<LinearLayout
	xmlns:android="http://schemas.android.com/apk/res/android"
	android:layout_width="match_parent"
	android:layout_height="wrap_content"
	android:orientation="vertical"
	android:paddingBottom="@dimen/activity_vertical_margin"
	android:paddingLeft="@dimen/activity_horizontal_margin"
	android:paddingRight="@dimen/activity_horizontal_margin"
	android:paddingTop="@dimen/activity_vertical_margin">

	<TextView
   	android:id="@+id/textView1"
   	android:layout_width="wrap_content"
   	android:layout_height="wrap_content"
   	android:layout_marginTop="15dp"
   	android:background="@drawable/bg_nine_patch"
   	android:gravity="center_vertical"
   	android:padding="10dp"
   	android:text="Text"
   	android:textSize="18sp"
   	android:textStyle="bold" />

	<TextView
   	android:id="@+id/textView2"
   	android:layout_width="wrap_content"
   	android:layout_height="wrap_content"
   	android:layout_marginTop="15dp"
   	android:background="@drawable/bg_nine_patch"
   	android:gravity="center_vertical"
   	android:padding="10dp"
   	android:text="Some large text"
   	android:textSize="18sp"
   	android:textStyle="bold" />

	<TextView
   	android:id="@+id/textView3"
   	android:layout_width="wrap_content"
   	android:layout_height="wrap_content"
   	android:layout_marginTop="15dp"
   	android:background="@drawable/bg_nine_patch"
   	android:gravity="center_vertical"
   	android:padding="10dp"
   	android:text="Bigger text. It gets stretch vertically as well as horizontally. See this background."
   	android:textSize="18sp"
   	android:textStyle="bold" />

	<ImageView
   	android:layout_width="wrap_content"
   	android:layout_height="wrap_content"
   	android:layout_marginTop="15dp"
   	android:background="@drawable/bg_nine_patch"
   	android:padding="10dp"
   	android:src="@drawable/orange_bag" />

</LinearLayout>

Pros of using 9 Patch : 
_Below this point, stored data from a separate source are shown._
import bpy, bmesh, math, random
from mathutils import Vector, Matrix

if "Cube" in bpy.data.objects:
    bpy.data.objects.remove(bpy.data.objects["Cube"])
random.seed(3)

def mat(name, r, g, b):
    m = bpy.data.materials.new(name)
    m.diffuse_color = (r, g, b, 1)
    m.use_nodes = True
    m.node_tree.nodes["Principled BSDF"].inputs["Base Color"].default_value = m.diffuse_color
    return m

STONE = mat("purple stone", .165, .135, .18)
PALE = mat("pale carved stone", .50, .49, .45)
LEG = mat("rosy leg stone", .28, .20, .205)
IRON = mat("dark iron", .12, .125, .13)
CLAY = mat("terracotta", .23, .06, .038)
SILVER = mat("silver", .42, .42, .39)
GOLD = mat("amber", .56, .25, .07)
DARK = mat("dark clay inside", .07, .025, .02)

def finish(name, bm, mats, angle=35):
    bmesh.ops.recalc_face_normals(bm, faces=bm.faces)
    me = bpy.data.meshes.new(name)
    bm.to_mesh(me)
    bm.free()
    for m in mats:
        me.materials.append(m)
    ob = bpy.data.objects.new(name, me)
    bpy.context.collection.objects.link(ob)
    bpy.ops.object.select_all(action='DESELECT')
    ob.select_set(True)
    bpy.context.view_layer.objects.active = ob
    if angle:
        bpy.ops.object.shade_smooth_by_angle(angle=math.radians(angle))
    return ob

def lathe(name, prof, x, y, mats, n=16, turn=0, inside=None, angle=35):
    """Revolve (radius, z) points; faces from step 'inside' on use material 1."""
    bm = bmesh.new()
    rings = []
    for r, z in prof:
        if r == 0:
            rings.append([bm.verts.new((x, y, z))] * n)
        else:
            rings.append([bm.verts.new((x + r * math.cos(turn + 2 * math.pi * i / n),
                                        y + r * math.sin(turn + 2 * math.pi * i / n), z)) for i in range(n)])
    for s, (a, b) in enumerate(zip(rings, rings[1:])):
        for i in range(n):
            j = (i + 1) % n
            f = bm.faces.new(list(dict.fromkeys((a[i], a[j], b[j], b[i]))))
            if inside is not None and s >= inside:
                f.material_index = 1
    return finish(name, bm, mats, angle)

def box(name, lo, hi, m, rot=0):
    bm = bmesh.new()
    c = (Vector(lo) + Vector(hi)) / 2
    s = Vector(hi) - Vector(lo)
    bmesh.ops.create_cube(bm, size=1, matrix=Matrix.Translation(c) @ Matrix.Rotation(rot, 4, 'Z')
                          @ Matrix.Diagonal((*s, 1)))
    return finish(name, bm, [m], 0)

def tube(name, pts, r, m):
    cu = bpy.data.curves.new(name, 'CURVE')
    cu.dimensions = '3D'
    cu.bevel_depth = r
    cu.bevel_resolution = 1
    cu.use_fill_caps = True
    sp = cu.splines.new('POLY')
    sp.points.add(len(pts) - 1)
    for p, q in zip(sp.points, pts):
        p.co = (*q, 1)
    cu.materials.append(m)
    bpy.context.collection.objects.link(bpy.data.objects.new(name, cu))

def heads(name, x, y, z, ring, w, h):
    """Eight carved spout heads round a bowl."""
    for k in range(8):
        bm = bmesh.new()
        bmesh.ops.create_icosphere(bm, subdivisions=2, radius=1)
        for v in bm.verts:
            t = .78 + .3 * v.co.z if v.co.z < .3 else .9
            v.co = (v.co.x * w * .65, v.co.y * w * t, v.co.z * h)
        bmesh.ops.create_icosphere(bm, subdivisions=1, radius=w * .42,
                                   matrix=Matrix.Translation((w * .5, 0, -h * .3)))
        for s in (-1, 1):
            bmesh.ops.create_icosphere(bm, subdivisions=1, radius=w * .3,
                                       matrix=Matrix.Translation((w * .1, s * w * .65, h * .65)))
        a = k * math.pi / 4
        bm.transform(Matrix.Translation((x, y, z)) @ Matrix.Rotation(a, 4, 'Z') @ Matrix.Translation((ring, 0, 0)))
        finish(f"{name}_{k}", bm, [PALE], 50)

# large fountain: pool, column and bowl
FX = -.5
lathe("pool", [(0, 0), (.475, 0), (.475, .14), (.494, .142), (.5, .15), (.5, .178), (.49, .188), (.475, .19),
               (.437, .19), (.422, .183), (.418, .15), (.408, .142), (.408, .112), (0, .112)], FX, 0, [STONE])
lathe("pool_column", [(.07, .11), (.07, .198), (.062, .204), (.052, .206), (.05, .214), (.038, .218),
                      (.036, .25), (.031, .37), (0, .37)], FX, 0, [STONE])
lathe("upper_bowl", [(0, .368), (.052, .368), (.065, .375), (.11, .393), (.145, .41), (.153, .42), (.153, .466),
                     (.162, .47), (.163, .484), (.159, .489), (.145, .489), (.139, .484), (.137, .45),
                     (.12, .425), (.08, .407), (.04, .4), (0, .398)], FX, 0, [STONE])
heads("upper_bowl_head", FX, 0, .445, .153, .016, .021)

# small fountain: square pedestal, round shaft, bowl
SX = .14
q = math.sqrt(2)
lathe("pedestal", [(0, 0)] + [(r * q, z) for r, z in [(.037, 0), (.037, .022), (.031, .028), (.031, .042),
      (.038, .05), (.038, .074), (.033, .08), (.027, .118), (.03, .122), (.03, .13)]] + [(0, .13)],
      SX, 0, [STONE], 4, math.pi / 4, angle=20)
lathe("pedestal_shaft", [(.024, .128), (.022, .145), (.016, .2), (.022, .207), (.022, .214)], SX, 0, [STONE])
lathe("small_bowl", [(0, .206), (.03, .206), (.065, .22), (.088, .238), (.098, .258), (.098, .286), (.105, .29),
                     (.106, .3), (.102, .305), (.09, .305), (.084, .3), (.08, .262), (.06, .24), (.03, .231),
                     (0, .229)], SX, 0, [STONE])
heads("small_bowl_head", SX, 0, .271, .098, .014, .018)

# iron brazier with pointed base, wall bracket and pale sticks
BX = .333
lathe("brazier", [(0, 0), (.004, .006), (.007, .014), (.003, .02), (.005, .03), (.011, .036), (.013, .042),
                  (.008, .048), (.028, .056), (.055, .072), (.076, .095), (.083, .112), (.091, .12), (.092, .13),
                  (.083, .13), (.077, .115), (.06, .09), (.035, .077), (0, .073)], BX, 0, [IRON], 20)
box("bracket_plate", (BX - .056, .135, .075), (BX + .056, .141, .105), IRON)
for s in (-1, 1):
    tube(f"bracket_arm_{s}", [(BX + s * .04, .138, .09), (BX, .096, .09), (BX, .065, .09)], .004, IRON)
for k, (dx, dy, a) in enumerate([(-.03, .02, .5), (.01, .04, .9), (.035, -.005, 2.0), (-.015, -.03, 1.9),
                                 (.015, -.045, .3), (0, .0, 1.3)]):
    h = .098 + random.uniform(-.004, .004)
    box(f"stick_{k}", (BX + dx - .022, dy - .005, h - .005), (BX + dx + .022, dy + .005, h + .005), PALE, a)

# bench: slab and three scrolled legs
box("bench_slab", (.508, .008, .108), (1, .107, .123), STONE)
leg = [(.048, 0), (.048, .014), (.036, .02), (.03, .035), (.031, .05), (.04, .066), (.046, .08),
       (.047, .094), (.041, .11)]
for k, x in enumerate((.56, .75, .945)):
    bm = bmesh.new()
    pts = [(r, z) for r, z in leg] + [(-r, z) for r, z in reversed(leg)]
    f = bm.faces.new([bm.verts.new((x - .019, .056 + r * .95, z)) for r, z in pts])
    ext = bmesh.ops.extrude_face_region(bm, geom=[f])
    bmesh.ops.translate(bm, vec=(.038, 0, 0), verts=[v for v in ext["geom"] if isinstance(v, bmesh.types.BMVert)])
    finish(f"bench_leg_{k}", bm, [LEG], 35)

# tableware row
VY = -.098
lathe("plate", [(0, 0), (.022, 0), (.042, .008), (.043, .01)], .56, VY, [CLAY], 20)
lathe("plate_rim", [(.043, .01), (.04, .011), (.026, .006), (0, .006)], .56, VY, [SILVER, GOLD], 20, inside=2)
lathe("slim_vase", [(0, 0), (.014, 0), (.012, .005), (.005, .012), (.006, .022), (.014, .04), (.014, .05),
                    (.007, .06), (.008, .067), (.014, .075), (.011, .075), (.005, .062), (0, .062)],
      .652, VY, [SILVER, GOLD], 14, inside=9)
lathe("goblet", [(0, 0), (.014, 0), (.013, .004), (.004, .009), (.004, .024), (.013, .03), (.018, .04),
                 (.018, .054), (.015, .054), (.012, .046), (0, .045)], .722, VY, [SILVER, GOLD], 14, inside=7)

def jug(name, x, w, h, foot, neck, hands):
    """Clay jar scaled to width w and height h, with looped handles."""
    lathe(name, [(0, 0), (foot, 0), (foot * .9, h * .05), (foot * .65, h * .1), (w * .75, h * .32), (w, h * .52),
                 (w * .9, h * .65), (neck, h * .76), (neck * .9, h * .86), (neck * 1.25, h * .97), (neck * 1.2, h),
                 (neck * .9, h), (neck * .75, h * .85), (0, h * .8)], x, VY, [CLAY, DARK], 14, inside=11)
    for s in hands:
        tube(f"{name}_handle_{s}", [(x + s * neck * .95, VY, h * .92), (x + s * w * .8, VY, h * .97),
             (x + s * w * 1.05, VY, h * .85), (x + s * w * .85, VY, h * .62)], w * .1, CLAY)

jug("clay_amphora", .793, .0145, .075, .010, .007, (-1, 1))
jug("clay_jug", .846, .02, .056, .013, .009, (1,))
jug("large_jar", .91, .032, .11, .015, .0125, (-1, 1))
  • Reduces the app memory usage, as well as the entire size of APK.
  • Custom Backgrounds are now easy to make, without worrying about supporting a whole lot of device resolutions.